Go ask the EU and the US, said Russia Foreign Minister Sergei Lavrov when asked if Georgia should worry about Ukraine-style troubles this summer. “You should ask the EU and the US if they have some plans in mind for the Georgian government if it fails to do what is expected of it,” Lavrov told journalists on May 6.
Georgia is expected to sign an association pact with the European Union this June. Commotion over Ukraine's similar plans contributed to pulling that country into a separatist war. But Moscow squarely puts the blame on the West. “The EU had a near-hysterical reaction to the legitimate decision of the Ukrainian president [Victor Yanukovich] to postpone the agreement,” Lavrov said. “Then, public rallies were organized and the radicals jumped on the bandwagon.”
He passed the buck to Brussels and Washington for any potential similar developments in Georgia after pen meets paper on the EU association agreement. “Not to sound rude, but this question is better put to people there [the EU and US],” Lavrov said. “We do not go around changing regimes and making color revolutions; especially with a brown hue, as is the one in Ukraine,” he added, referring to Russian allegations of the interim Ukrainian government's so-called "fascist" inclinations.

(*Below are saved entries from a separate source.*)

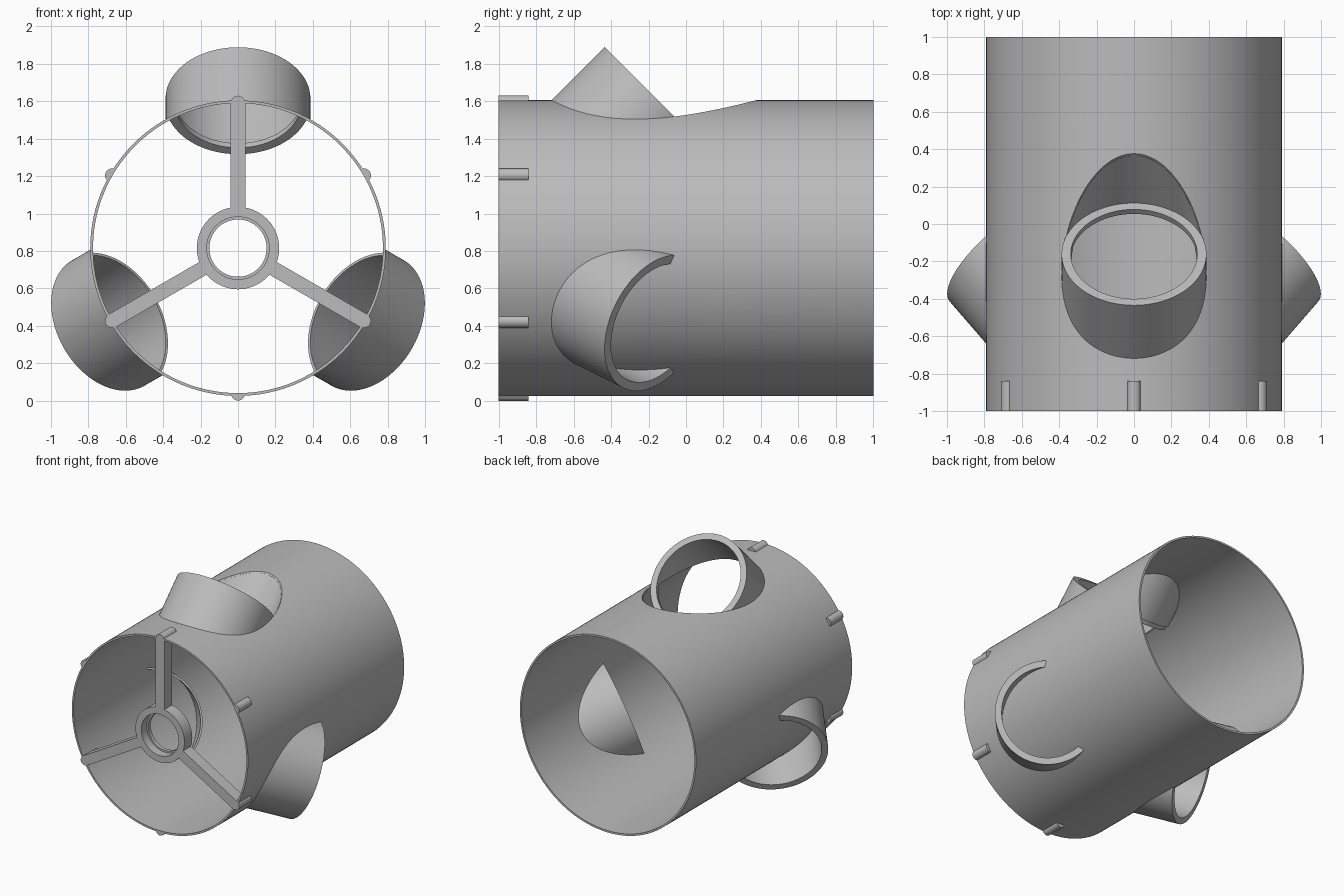
import bpy, bmesh
from math import radians, sin, cos, tau
from mathutils import Matrix, Vector

cube = bpy.data.objects.get("Cube")
if cube:
    bpy.data.objects.remove(cube, do_unlink=True)

AXIS_Z = 0.815              # height of the main axis
R_OUT, R_IN = 0.79, 0.775   # main shell
P_OUT, P_IN = 0.387, 0.338  # slanted ports
LEDGE = 0.034

grey = bpy.data.materials.new("plain grey")
grey.use_nodes = True
grey.diffuse_color = (0.5, 0.5, 0.5, 1)
grey.node_tree.nodes["Principled BSDF"].inputs["Base Color"].default_value = (0.5, 0.5, 0.5, 1)

# Local z becomes the main axis, running front to back
MAIN = Matrix.Translation((0, 0, AXIS_Z)) @ Matrix.Rotation(radians(-90), 4, 'X')


def spin(angle):
    """Turn about the main axis, starting from straight up."""
    return Matrix.Translation((0, 0, AXIS_Z)) @ Matrix.Rotation(radians(angle), 4, 'Y')


def finish(name, bm, matrix):
    bm.transform(matrix)
    bmesh.ops.recalc_face_normals(bm, faces=bm.faces)
    mesh = bpy.data.meshes.new(name)
    bm.to_mesh(mesh)
    bm.free()
    mesh.materials.append(grey)
    obj = bpy.data.objects.new(name, mesh)
    bpy.context.collection.objects.link(obj)
    return obj


def lathe(name, profile, matrix, segs=128):
    """Closed ring swept from (radius, z) points."""
    bm = bmesh.new()
    rings = [[bm.verts.new((r * cos(tau * i / segs), r * sin(tau * i / segs), z))
              for i in range(segs)] for r, z in profile]
    for k, ring in enumerate(rings):
        nxt = rings[(k + 1) % len(rings)]
        for i in range(segs):
            j = (i + 1) % segs
            bm.faces.new((ring[i], ring[j], nxt[j], nxt[i]))
    return finish(name, bm, matrix)


def tube(name, outer, inner, z0, z1, matrix, segs=128):
    return lathe(name, [(outer, z0), (outer, z1), (inner, z1), (inner, z0)], matrix, segs)


def rod(name, radius, z0, z1, matrix, segs=128):
    bm = bmesh.new()
    bmesh.ops.create_cone(bm, cap_ends=True, segments=segs, radius1=radius, radius2=radius,
                          depth=z1 - z0, matrix=Matrix.Translation((0, 0, (z0 + z1) / 2)))
    return finish(name, bm, matrix)


def box(name, size, centre, matrix):
    bm = bmesh.new()
    bmesh.ops.create_cube(bm, size=1, matrix=Matrix.Translation(centre) @ Matrix.Diagonal((*size, 1)))
    return finish(name, bm, matrix)


def boolean(obj, cutter, operation='DIFFERENCE'):
    """Apply a boolean and remove its cutter."""
    mod = obj.modifiers.new("cut", 'BOOLEAN')
    mod.operation, mod.object, mod.solver = operation, cutter, 'EXACT'
    graph = bpy.context.evaluated_depsgraph_get()
    mesh = bpy.data.meshes.new_from_object(obj.evaluated_get(graph))
    obj.modifiers.clear()
    obj.data = mesh
    bpy.data.objects.remove(cutter, do_unlink=True)


parts = []

# Main shell
shell = tube("main_shell", R_OUT, R_IN, -1, 1, MAIN, 160)
parts.append(shell)

# Three slanted ports: hood outside, scoop inside, both meeting at a sloping ledge
for label, angle in (("top", 0), ("left", 120), ("right", 240)):
    port = (spin(angle) @ Matrix.Translation((0, -0.161, 0.8))
            @ Matrix.Rotation(radians(-45), 4, 'X'))

    # Openings through the shell
    boolean(shell, rod("lower_bore", P_IN + 0.004, -0.7, 0.01, port))
    boolean(shell, rod("upper_bore", P_OUT, 0, 0.7, port))

    # Hood, trimmed by the shell interior except for the ledge ring
    hood = tube(label + "_port_hood", P_OUT, P_IN, -0.7, 0, port)
    core = rod("core", R_IN + 0.004, -1.2, 1.2, MAIN, 160)
    boolean(core, rod("ledge_space", 0.5, -LEDGE, 0.2, port))
    boolean(hood, core)

    # Scoop wall bulging into the shell
    scoop = tube(label + "_port_scoop", P_OUT + 0.014, P_OUT - 0.001, -0.002, 0.7, port)
    boolean(scoop, rod("core", R_IN + 0.006, -1.2, 1.2, MAIN, 160), 'INTERSECT')
    parts += [hood, scoop]

# Front hub with a small lip at the back of its hole
parts.append(lathe("front_hub", [(0.22, -1), (0.22, -0.9), (0.153, -0.9),
                                 (0.153, -0.93), (0.167, -0.93), (0.167, -1)], MAIN, 96))

# Spokes and the six pins around the front rim
for k in range(6):
    turn = spin(60 * k)
    pin = rod(f"rim_pin_{k + 1}", 0.037, -1, -0.84,
              turn @ Matrix.Translation((0, 0, 0.778)) @ Matrix.Rotation(radians(-90), 4, 'X'), 32)
    if k % 2 == 0:
        parts.append(box(f"spoke_{k // 2 + 1}", (0.078, 0.1, 0.58), (0, -0.95, 0.488), turn))
    else:
        boolean(pin, rod("core", R_IN + 0.002, -1.2, 1.2, MAIN, 160))
    parts.append(pin)

# Smooth curved walls, keeping the cut edges crisp
bpy.ops.object.select_all(action='DESELECT')
for obj in parts:
    obj.select_set(True)
bpy.context.view_layer.objects.active = shell
bpy.ops.object.shade_smooth_by_angle(angle=radians(30))
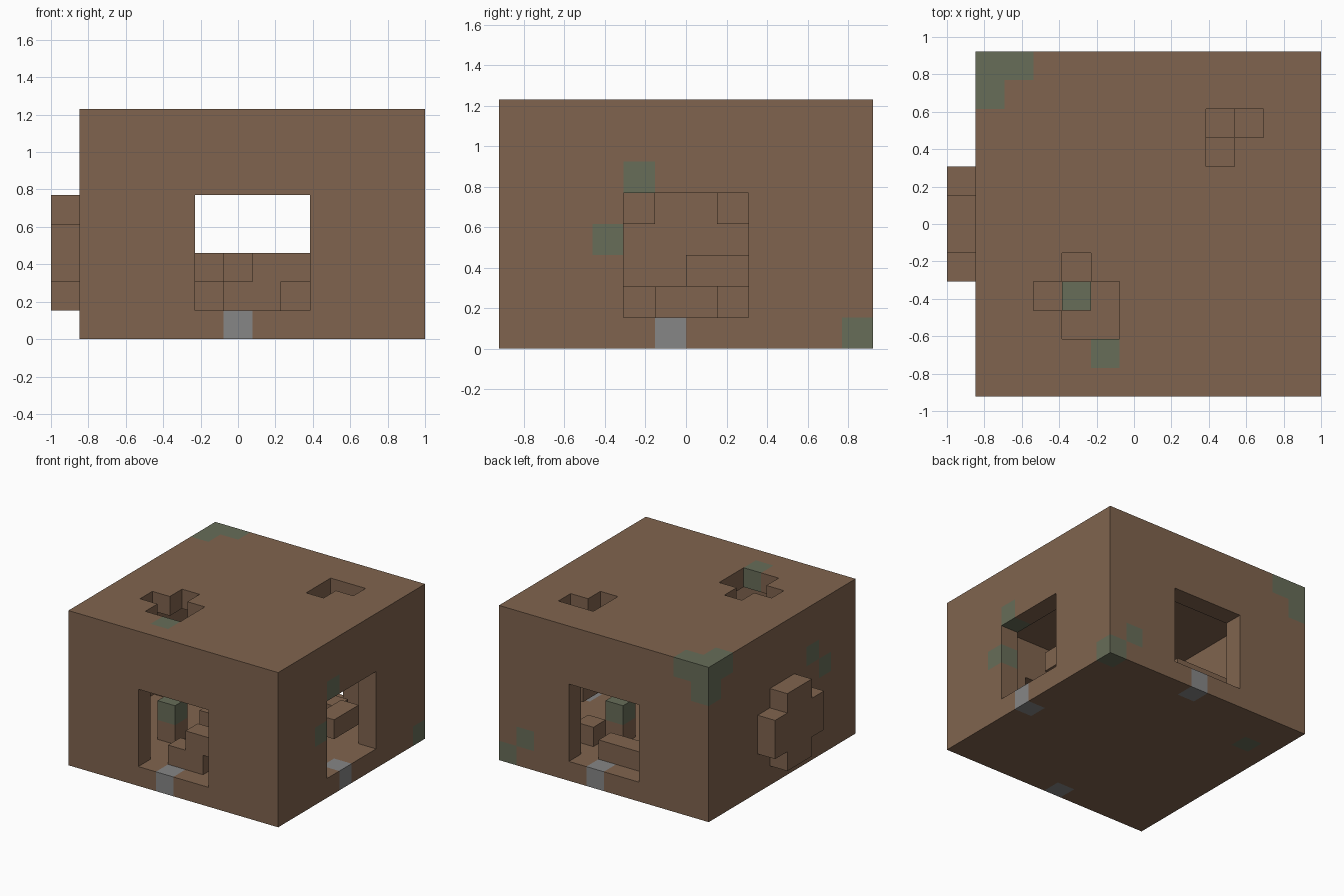
import bpy
import bmesh
from mathutils import Vector

old = bpy.data.objects.get("Cube")
if old:
    bpy.data.objects.remove(old, do_unlink=True)

U = 2 / 13                                  # edge of one building block
ORIGIN = Vector((-1, -6 * U, 0))


def material(name, color):
    m = bpy.data.materials.new(name)
    m.use_nodes = True
    m.diffuse_color = (*color, 1)
    m.node_tree.nodes["Principled BSDF"].inputs["Base Color"].default_value = (*color, 1)
    return m


MATERIALS = [material("brown_brick", (0.216, 0.127, 0.077)),
             material("moss_green", (0.136, 0.153, 0.098)),
             material("doorstep_grey", (0.238, 0.238, 0.238))]


def block(xs, ys, zs):
    """All cells of a box given as half-open index ranges."""
    return {(x, y, z) for x in range(*xs) for y in range(*ys) for z in range(*zs)}


# Hollow room with walls one block thick
room = block((1, 13), (0, 12), (0, 8)) - block((2, 12), (1, 11), (1, 7))

# Openings in the front, back and +x walls
room -= block((5, 9), (0, 1), (1, 5))
room -= block((5, 9), (11, 12), (1, 5))
room -= block((12, 13), (4, 8), (1, 5))

# Cross-shaped niche in the -x wall, closed by an outward bump
niche = block((1, 2), (4, 8), (2, 4)) | block((1, 2), (5, 7), (1, 5))
room -= niche
bump = {(x - 1, y, z) for x, y, z in niche}

# Two broken holes in the roof
room -= block((3, 6), (3, 4), (7, 8)) | block((4, 6), (2, 3), (7, 8))
room -= {(4, 4, 7), (9, 9, 7), (10, 9, 7), (9, 8, 7)}

# Loose blocks lying inside
rubble_parts = {
    "front_rubble": block((6, 8), (1, 2), (1, 2)) | block((7, 9), (1, 2), (2, 3)),
    "back_rubble": block((5, 8), (10, 11), (1, 2)),
    "corner_rubble": {(9, 9, 1)},
    "mossy_post": block((8, 9), (8, 9), (1, 3)),
    "mossy_stump": block((4, 5), (3, 4), (1, 3)),
    "middle_rubble": block((5, 6), (5, 7), (1, 2)) | {(5, 6, 2)},
    "middle_post": block((6, 7), (7, 8), (1, 3)),
    "side_ledge": block((11, 12), (6, 8), (2, 3)),
}

# Coloured blocks
moss = {(12, 4, 5), (12, 3, 3), (12, 11, 0), (11, 11, 1), (2, 9, 0),
        (1, 11, 7), (2, 11, 7), (1, 10, 7), (1, 11, 6), (5, 1, 7),
        (1, 3, 5), (1, 2, 4), (4, 3, 2), (8, 8, 2)}
doorsteps = {(6, 0, 0), (7, 11, 0), (12, 5, 0)}

occupied = room.union(bump, *rubble_parts.values())


def build(name, cells):
    """Skin the exposed sides of the cells and merge the flat areas."""
    bm = bmesh.new()
    verts = {}

    def vert(p):
        if p not in verts:
            verts[p] = bm.verts.new(ORIGIN + Vector(p) * U)
        return verts[p]

    for cell in sorted(cells):
        mat = 1 if cell in moss else 2 if cell in doorsteps else 0
        for axis in range(3):
            for side in (0, 1):
                near = list(cell)
                near[axis] += 2 * side - 1
                if tuple(near) in occupied:
                    continue
                b, c = (axis + 1) % 3, (axis + 2) % 3
                corners = []
                for db, dc in ((0, 0), (1, 0), (1, 1), (0, 1)):
                    p = list(cell)
                    p[axis] += side
                    p[b] += db
                    p[c] += dc
                    corners.append(vert(tuple(p)))
                if not side:
                    corners.reverse()
                bm.faces.new(corners).material_index = mat
    bmesh.ops.dissolve_limit(bm, angle_limit=0.01, verts=bm.verts[:],
                             edges=bm.edges[:], delimit={'MATERIAL'})
    mesh = bpy.data.meshes.new(name)
    for m in MATERIALS:
        mesh.materials.append(m)
    bm.to_mesh(mesh)
    bm.free()
    bpy.context.collection.objects.link(bpy.data.objects.new(name, mesh))


build("room_shell", room)
build("wall_bump", bump)
for part, cells in rubble_parts.items():
    build(part, cells)
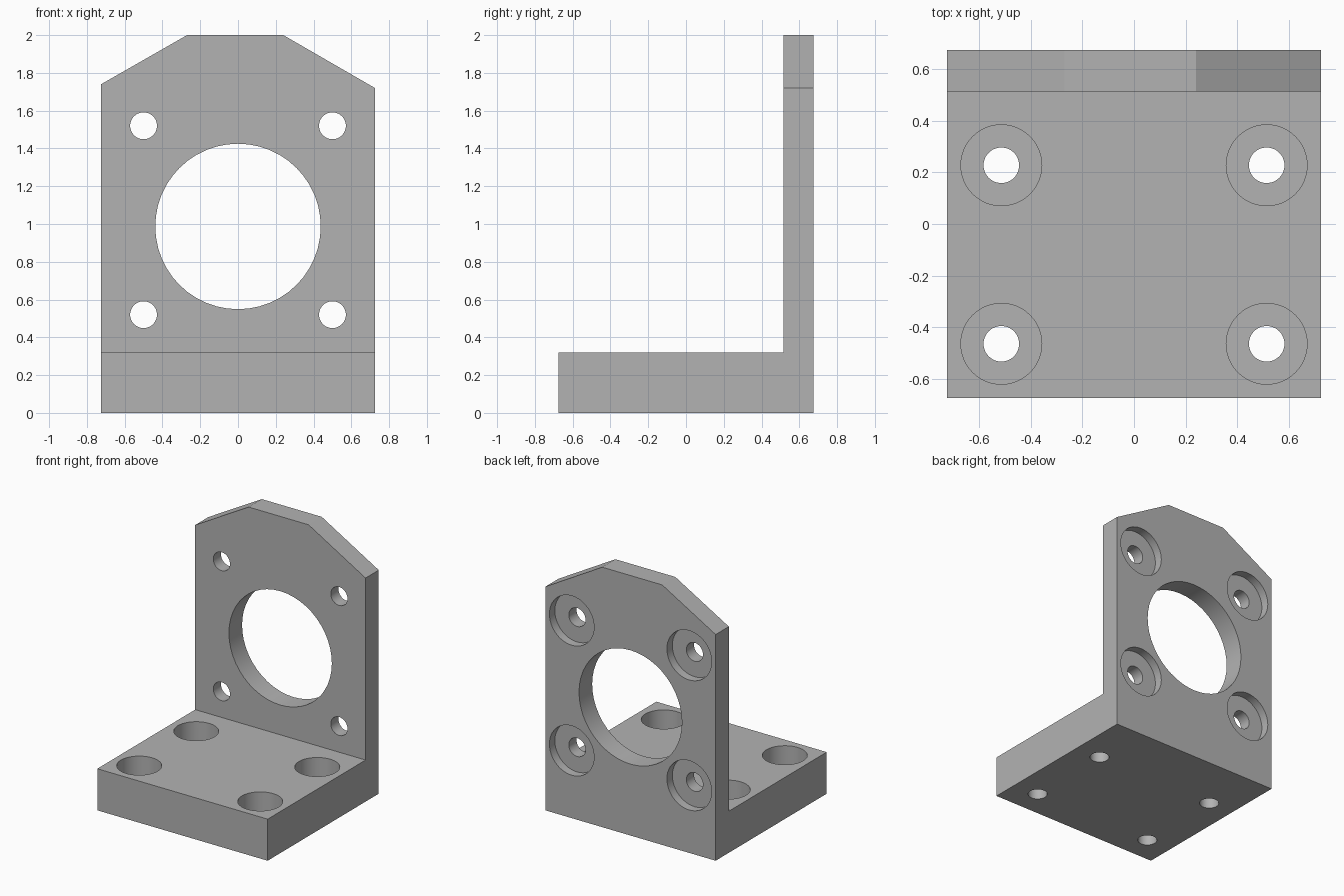
import bpy, bmesh, math
from mathutils import Vector

cube = bpy.data.objects.get("Cube")
if cube:
    bpy.data.objects.remove(cube, do_unlink=True)

# Main dimensions
HALF_W, HALF_D, HEIGHT = 0.725, 0.675, 2.0
BASE_TOP, WALL_FRONT = 0.32, 0.515

# Single grey material
grey = bpy.data.materials.new("plain_grey")
grey.use_nodes = True
colour = (0.45, 0.45, 0.45, 1)
grey.diffuse_color = colour
grey.node_tree.nodes["Principled BSDF"].inputs["Base Color"].default_value = colour

# L-shaped side profile (y, z), extruded across the width
profile = [(-HALF_D, 0), (HALF_D, 0), (HALF_D, HEIGHT), (WALL_FRONT, HEIGHT),
           (WALL_FRONT, BASE_TOP), (-HALF_D, BASE_TOP)]
bm = bmesh.new()
face = bm.faces.new([bm.verts.new((-HALF_W, y, z)) for y, z in profile])
grown = bmesh.ops.extrude_face_region(bm, geom=[face])["geom"]
bmesh.ops.translate(bm, vec=(2 * HALF_W, 0, 0),
                    verts=[v for v in grown if isinstance(v, bmesh.types.BMVert)])

# Slanted upper corners: inner x on the top edge, z on the outer edge
for side, top_x, edge_z in ((-1, 0.27, 1.74), (1, 0.24, 1.72)):
    normal = Vector((side * (HEIGHT - edge_z), 0, HALF_W - top_x))
    cut = bmesh.ops.bisect_plane(bm, geom=bm.verts[:] + bm.edges[:] + bm.faces[:],
                                 plane_co=(side * top_x, 0, HEIGHT),
                                 plane_no=normal, clear_outer=True)
    rim = [e for e in cut["geom_cut"] if isinstance(e, bmesh.types.BMEdge)]
    bmesh.ops.holes_fill(bm, edges=rim)
bmesh.ops.recalc_face_normals(bm, faces=bm.faces[:])
mesh = bpy.data.meshes.new("bracket")
bm.to_mesh(mesh)
bm.free()
bracket = bpy.data.objects.new("bracket", mesh)
bpy.context.collection.objects.link(bracket)
mesh.materials.append(grey)


def drill(start, end, radius, segments=48):
    """Cut a round hole from start to end through the bracket."""
    start, end = Vector(start), Vector(end)
    axis = end - start
    bpy.ops.mesh.primitive_cylinder_add(vertices=segments, radius=radius, depth=axis.length,
                                        location=(start + end) / 2,
                                        rotation=axis.to_track_quat('Z', 'Y').to_euler())
    cutter = bpy.context.object
    cutter.name = "drill_cutter"
    cutter.hide_render = True
    cutter.data.materials.append(grey)
    mod = bracket.modifiers.new("hole", 'BOOLEAN')
    mod.operation, mod.solver, mod.object = 'DIFFERENCE', 'EXACT', cutter
    bpy.context.view_layer.objects.active = bracket
    bpy.ops.object.modifier_apply(modifier=mod.name)
    bpy.data.objects.remove(cutter, do_unlink=True)


# Large centre opening in the wall
drill((0, 0.4, 0.987), (0, 0.8, 0.987), 0.438)

for x in (-1, 1):
    # Wall screw holes, recessed from the back
    for z in (0.52, 1.52):
        drill((x * 0.5, 0.4, z), (x * 0.5, 0.8, z), 0.071)
        drill((x * 0.5, HALF_D - 0.066, z), (x * 0.5, 0.8, z), 0.19)
    # Base screw holes, recessed from above
    for y in (-0.465, 0.228):
        drill((x * 0.515, y, -0.1), (x * 0.515, y, 0.4), 0.069)
        drill((x * 0.515, y, BASE_TOP - 0.19), (x * 0.515, y, 0.4), 0.157)

# Smooth hole walls, crisp edges
bpy.ops.object.select_all(action='DESELECT')
bracket.select_set(True)
bpy.context.view_layer.objects.active = bracket
bpy.ops.object.shade_smooth_by_angle(angle=math.radians(20))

He expressed the hope that Georgia has a sober understanding of current events in the region.
Perhaps to help Tbilisi stay clear-headed on this score, Moscow announced plans to move 80,000 new armored personnel carriers to separatist Abkhazia; like Crimea, another Black-Sea Russian hangout.
Lavrov said, though, that he is not aware of any plans by Abkhazia and fellow breakaway buddy South Ossetia to follow Crimea’s suit and accede to Russia. “Abkhazia and South Ossetia are our partners and we will respect the path they chose,” the minister said.
Tbilisi has shied away from a response, but it cannot ask enough for Western help to provide a secure path to the signing of the association agreement. The EU, which is more keen to move euros than armored vehicles into an ally’s territory, on May 6 announced the handover of 30 million euros [roughly $41.76 million] to Georgia to complement ongoing assistance for Tbilisi’s European plans.